# WHAT YOU WILL DO
Every line from the start of the records through the line with "const bottom = outline.map(([x, z])" is to be written out exactly; pictures are not.

# DATA FOR THIS TASK
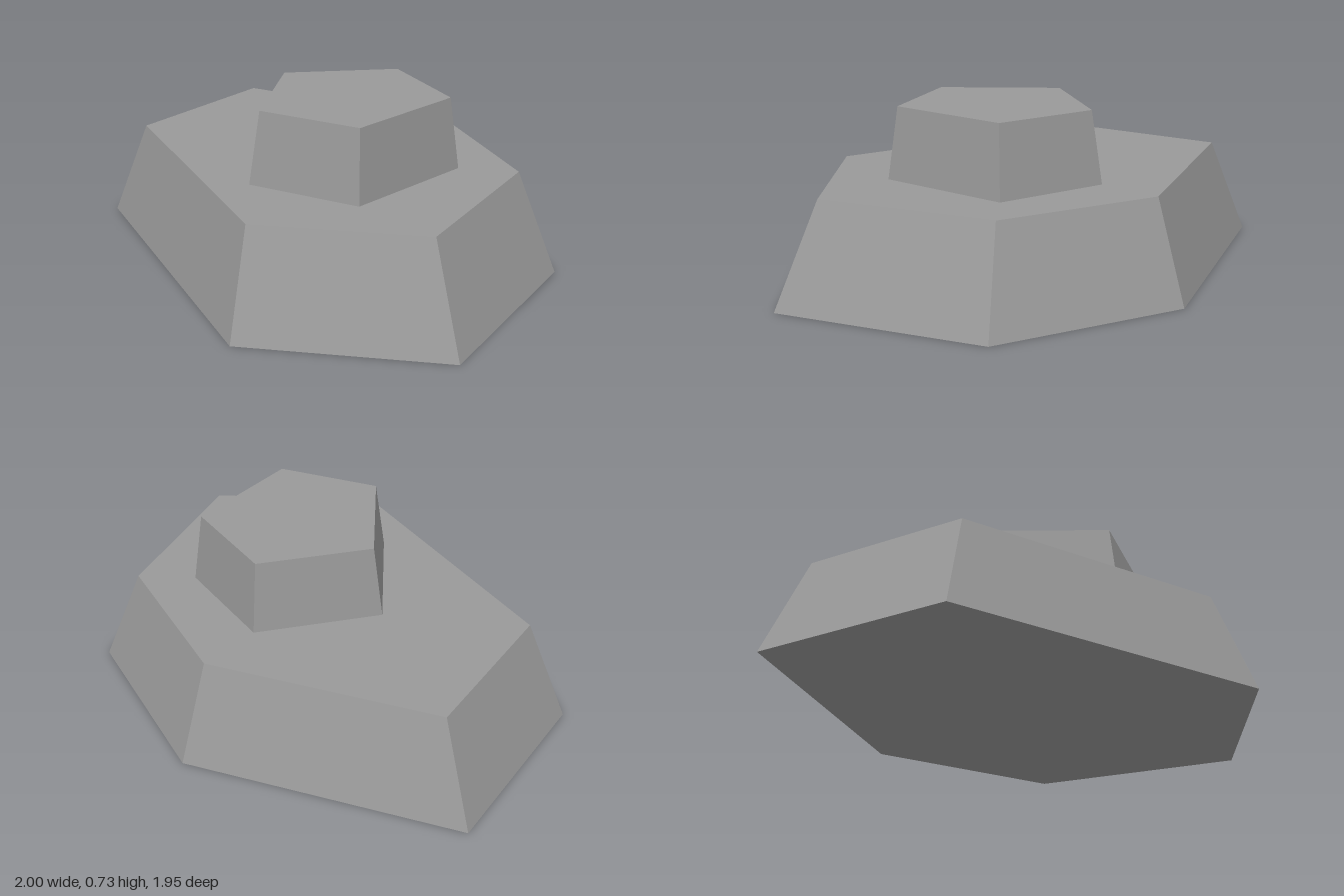
import * as THREE from 'three';

const stone = new THREE.MeshStandardMaterial({ color: 0x999999 });
stone.name = 'stone grey';

// Tapered prism: outline is [x, z] corners, clockwise from above; the top is scaled about centre
function taperedBlock(name, outline, y0, y1, scale, [cx, cz]) {
  const bottom = outline.map(([x, z]) => [x, y0, z]);
  const top = outline.map(([x, z]) => [cx + (x - cx) * scale, y1, cz + (z - cz) * scale]);
  const n = outline.length;
  const positions = [];
  const tri = (a, b, c) => positions.push(...a, ...b, ...c);

  // sloping sides
  for (let i = 0; i < n; i++) {
    const j = (i + 1) % n;
    tri(bottom[j], bottom[i], top[i]);
    tri(bottom[j], top[i], top[j]);
  }
  // flat caps
  for (let i = 1; i < n - 1; i++) {
    tri(top[0], top[i + 1], top[i]);
    tri(bottom[0], bottom[i], bottom[i + 1]);
  }

  const geometry = new THREE.BufferGeometry();
  geometry.setAttribute('position', new THREE.Float32BufferAttribute(positions, 3));
  geometry.computeVertexNormals();
  const mesh = new THREE.Mesh(geometry, stone);
  mesh.name = name;
  return mesh;
}

export function createModel() {
  const group = new THREE.Group();
  group.name = 'steppedRock';

  // wide six-sided lower slab
  const slab = [[-1, -0.237], [-0.572, -0.976], [0.567, -0.62], [0.996, 0.12], [0.668, 0.972], [-0.187, 0.972]];
  group.add(taperedBlock('lowerSlab', slab, 0, 0.427, 0.83, [0, 0]));

  // small five-sided block on top, set off centre
  const block = [[-0.226, -0.148], [0.294, -0.298], [0.58, 0.098], [0.238, 0.572], [-0.226, 0.42]];
  group.add(taperedBlock('upperBlock', block, 0.427, 0.73, 0.9, [0.178, 0.14]));

  return group;
}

# RESPONSE
import * as THREE from 'three';

const stone = new THREE.MeshStandardMaterial({ color: 0x999999 });
stone.name = 'stone grey';

// Tapered prism: outline is [x, z] corners, clockwise from above; the top is scaled about centre
function taperedBlock(name, outline, y0, y1, scale, [cx, cz]) {
  const bottom = outline.map(([x, z]) => [x, y0, z]);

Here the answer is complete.